_To do_: Please reproduce all of the listing below exactly and drop its images.

:: Information given

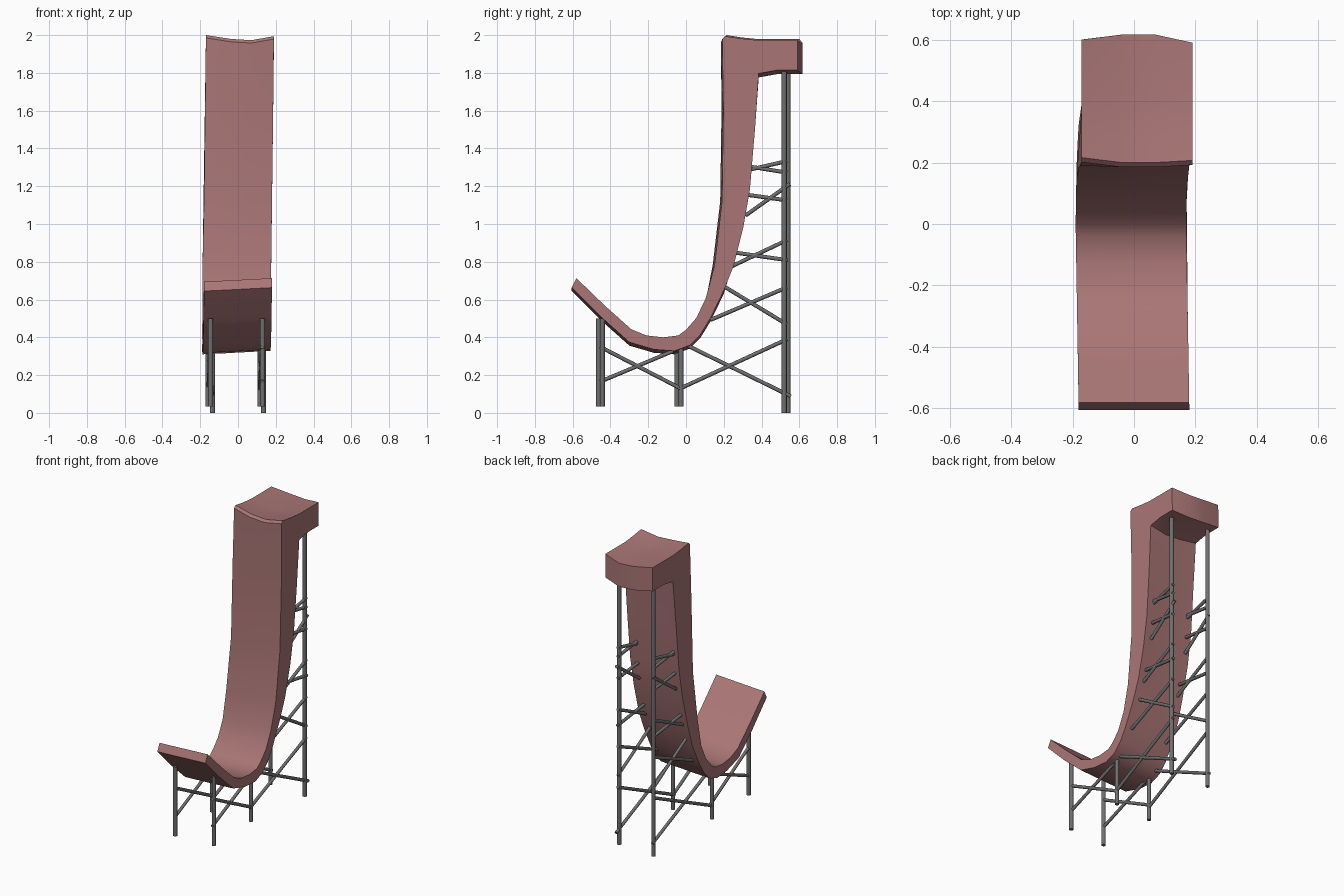
import bpy, bmesh
from mathutils import Vector


def material(name, color):
    m = bpy.data.materials.new(name)
    m.diffuse_color = (*color, 1)
    return m


red = material("dusty_red", (0.40, 0.18, 0.18))
grey = material("steel_grey", (0.16, 0.16, 0.16))


def finish(bm, name, mat, angle):
    bmesh.ops.recalc_face_normals(bm, faces=bm.faces)
    me = bpy.data.meshes.new(name)
    bm.to_mesh(me)
    bm.free()
    ob = bpy.data.objects.new(name, me)
    bpy.context.collection.objects.link(ob)
    me.materials.append(mat)
    bpy.ops.object.select_all(action='DESELECT')
    ob.select_set(True)
    bpy.context.view_layer.objects.active = ob
    bpy.ops.object.shade_smooth_by_angle(angle=angle)
    return ob


# Ramp side profile (y, z): riding surface, platform, then the underside back to the tip
profile = [
    (-0.58, 0.705), (-0.43, 0.56), (-0.29, 0.435), (-0.21, 0.402), (-0.12, 0.392),
    (-0.04, 0.402), (0.0, 0.432), (0.055, 0.495), (0.105, 0.60), (0.148, 0.78),
    (0.188, 1.12), (0.195, 1.60), (0.195, 1.985), (0.21, 2.0), (0.29, 1.988), (0.38, 1.979),
    (0.605, 1.979), (0.605, 1.82), (0.48, 1.82), (0.385, 1.803),
    (0.362, 1.50), (0.335, 1.18), (0.30, 0.98), (0.25, 0.78), (0.20, 0.64), (0.13, 0.495),
    (0.075, 0.405), (0.02, 0.35), (-0.06, 0.32), (-0.17, 0.328), (-0.30, 0.366),
    (-0.45, 0.50), (-0.605, 0.655),
]


def ramp_point(i, y, z):
    x = (-0.18, -0.05, 0.06, 0.18)[i]
    if z > 1.75:                       # platform sags in the middle and bows backward
        z += (0, -0.02, -0.027, -0.006)[i]
        if y > 0.55:
            y += (-0.005, 0.011, 0.011, -0.015)[i]
        elif y < 0.25:
            y += (0.006, -0.01, -0.01, -0.003)[i]
    elif z < 0.75:                     # tray tilts slightly across its width
        z += (-0.01, -0.004, 0.002, 0.008)[i]
    else:
        y += (-0.005, -0.007, -0.003, 0.003)[i]
    if y < 0.15:
        x += -0.01 * max(0, 1 - abs(y) / 0.6)
    else:
        x += -0.008 + 0.018 * max(0, min(1, (z - 0.5) / 1.4))
    return x, y, z


# Curved ramp with its platform
bm = bmesh.new()
rows = [[bm.verts.new(ramp_point(i, y, z)) for y, z in profile] for i in range(4)]
n = len(profile)
for a, b in zip(rows, rows[1:]):
    for j in range(n):
        k = (j + 1) % n
        bm.faces.new((a[j], a[k], b[k], b[j]))
bm.faces.new(rows[0])
bm.faces.new(rows[-1])
finish(bm, "curved_ramp", red, 0.6)


def rods(name, segments, radius):
    bm = bmesh.new()
    for p, q in segments:
        p, q = Vector(p), Vector(q)
        d = q - p
        mat = d.to_track_quat('Z', 'Y').to_matrix().to_4x4()
        mat.translation = (p + q) / 2
        bmesh.ops.create_cone(bm, cap_ends=True, segments=10, radius1=radius,
                              radius2=radius, depth=d.length, matrix=mat)
    finish(bm, name, grey, 0.7)


# Upright posts, one pair per row: left x, right x, left y, right y, bottom, top
for name, xl, xr, yl, yr, z0, z1 in (
        ("front_posts", -0.145, 0.13, -0.463, -0.443, 0.033, 0.50),
        ("middle_posts", -0.16, 0.115, -0.048, -0.026, 0.033, 0.345),
        ("rear_posts", -0.135, 0.135, 0.54, 0.52, 0.0, 1.82)):
    rods(name, [((x, y, z0), (x, y, z1)) for x, y in ((xl, yl), (xr, yr))], 0.0135)

# Crossed braces on both sides (y0, z0, y1, z1)
low = [(-0.455, 0.35, -0.03, 0.13), (-0.455, 0.165, -0.05, 0.335)]
span = [(-0.04, 0.125, 0.535, 0.39), (-0.01, 0.365, 0.555, 0.088)]
tower = [(0.13, 0.492, 0.535, 0.665), (0.20, 0.67, 0.535, 0.468),
         (0.24, 0.775, 0.535, 0.915), (0.25, 0.85, 0.54, 0.808),
         (0.315, 1.045, 0.55, 1.212), (0.32, 1.155, 0.535, 1.125),
         (0.325, 1.285, 0.535, 1.333), (0.33, 1.305, 0.535, 1.272)]
for name, braces, x0, x1 in (("front_braces", low, 0.127, 0.115),
                             ("base_braces", span, 0.115, 0.135),
                             ("tower_braces", tower, 0.128, 0.135)):
    segs = []
    for dx in (0, -0.272):
        for y0, z0, y1, z1 in braces:
            segs.append(((x0 + dx, y0, z0), (x1 + dx, y1, z1)))
    rods(name, segs, 0.0105)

::::

_Problem solution_:
import bpy, bmesh
from mathutils import Vector


def material(name, color):
    m = bpy.data.materials.new(name)
    m.diffuse_color = (*color, 1)
    return m


red = material("dusty_red", (0.40, 0.18, 0.18))
grey = material("steel_grey", (0.16, 0.16, 0.16))


def finish(bm, name, mat, angle):
    bmesh.ops.recalc_face_normals(bm, faces=bm.faces)
    me = bpy.data.meshes.new(name)
    bm.to_mesh(me)
    bm.free()
    ob = bpy.data.objects.new(name, me)
    bpy.context.collection.objects.link(ob)
    me.materials.append(mat)
    bpy.ops.object.select_all(action='DESELECT')
    ob.select_set(True)
    bpy.context.view_layer.objects.active = ob
    bpy.ops.object.shade_smooth_by_angle(angle=angle)
    return ob


# Ramp side profile (y, z): riding surface, platform, then the underside back to the tip
profile = [
    (-0.58, 0.705), (-0.43, 0.56), (-0.29, 0.435), (-0.21, 0.402), (-0.12, 0.392),
    (-0.04, 0.402), (0.0, 0.432), (0.055, 0.495), (0.105, 0.60), (0.148, 0.78),
    (0.188, 1.12), (0.195, 1.60), (0.195, 1.985), (0.21, 2.0), (0.29, 1.988), (0.38, 1.979),
    (0.605, 1.979), (0.605, 1.82), (0.48, 1.82), (0.385, 1.803),
    (0.362, 1.50), (0.335, 1.18), (0.30, 0.98), (0.25, 0.78), (0.20, 0.64), (0.13, 0.495),
    (0.075, 0.405), (0.02, 0.35), (-0.06, 0.32), (-0.17, 0.328), (-0.30, 0.366),
    (-0.45, 0.50), (-0.605, 0.655),
]


def ramp_point(i, y, z):
    x = (-0.18, -0.05, 0.06, 0.18)[i]
    if z > 1.75:                       # platform sags in the middle and bows backward
        z += (0, -0.02, -0.027, -0.006)[i]
        if y > 0.55:
            y += (-0.005, 0.011, 0.011, -0.015)[i]
        elif y < 0.25:
            y += (0.006, -0.01, -0.01, -0.003)[i]
    elif z < 0.75:                     # tray tilts slightly across its width
        z += (-0.01, -0.004, 0.002, 0.008)[i]
    else:
        y += (-0.005, -0.007, -0.003, 0.003)[i]
    if y < 0.15:
        x += -0.01 * max(0, 1 - abs(y) / 0.6)
    else:
        x += -0.008 + 0.018 * max(0, min(1, (z - 0.5) / 1.4))
    return x, y, z


# Curved ramp with its platform
bm = bmesh.new()
rows = [[bm.verts.new(ramp_point(i, y, z)) for y, z in profile] for i in range(4)]
n = len(profile)
for a, b in zip(rows, rows[1:]):
    for j in range(n):
        k = (j + 1) % n
        bm.faces.new((a[j], a[k], b[k], b[j]))
bm.faces.new(rows[0])
bm.faces.new(rows[-1])
finish(bm, "curved_ramp", red, 0.6)


def rods(name, segments, radius):
    bm = bmesh.new()
    for p, q in segments:
        p, q = Vector(p), Vector(q)
        d = q - p
        mat = d.to_track_quat('Z', 'Y').to_matrix().to_4x4()
        mat.translation = (p + q) / 2
        bmesh.ops.create_cone(bm, cap_ends=True, segments=10, radius1=radius,
                              radius2=radius, depth=d.length, matrix=mat)
    finish(bm, name, grey, 0.7)


# Upright posts, one pair per row: left x, right x, left y, right y, bottom, top
for name, xl, xr, yl, yr, z0, z1 in (
        ("front_posts", -0.145, 0.13, -0.463, -0.443, 0.033, 0.50),
        ("middle_posts", -0.16, 0.115, -0.048, -0.026, 0.033, 0.345),
        ("rear_posts", -0.135, 0.135, 0.54, 0.52, 0.0, 1.82)):
    rods(name, [((x, y, z0), (x, y, z1)) for x, y in ((xl, yl), (xr, yr))], 0.0135)

# Crossed braces on both sides (y0, z0, y1, z1)
low = [(-0.455, 0.35, -0.03, 0.13), (-0.455, 0.165, -0.05, 0.335)]
span = [(-0.04, 0.125, 0.535, 0.39), (-0.01, 0.365, 0.555, 0.088)]
tower = [(0.13, 0.492, 0.535, 0.665), (0.20, 0.67, 0.535, 0.468),
         (0.24, 0.775, 0.535, 0.915), (0.25, 0.85, 0.54, 0.808),
         (0.315, 1.045, 0.55, 1.212), (0.32, 1.155, 0.535, 1.125),
         (0.325, 1.285, 0.535, 1.333), (0.33, 1.305, 0.535, 1.272)]
for name, braces, x0, x1 in (("front_braces", low, 0.127, 0.115),
                             ("base_braces", span, 0.115, 0.135),
                             ("tower_braces", tower, 0.128, 0.135)):
    segs = []
    for dx in (0, -0.272):
        for y0, z0, y1, z1 in braces:
            segs.append(((x0 + dx, y0, z0), (x1 + dx, y1, z1)))
    rods(name, segs, 0.0105)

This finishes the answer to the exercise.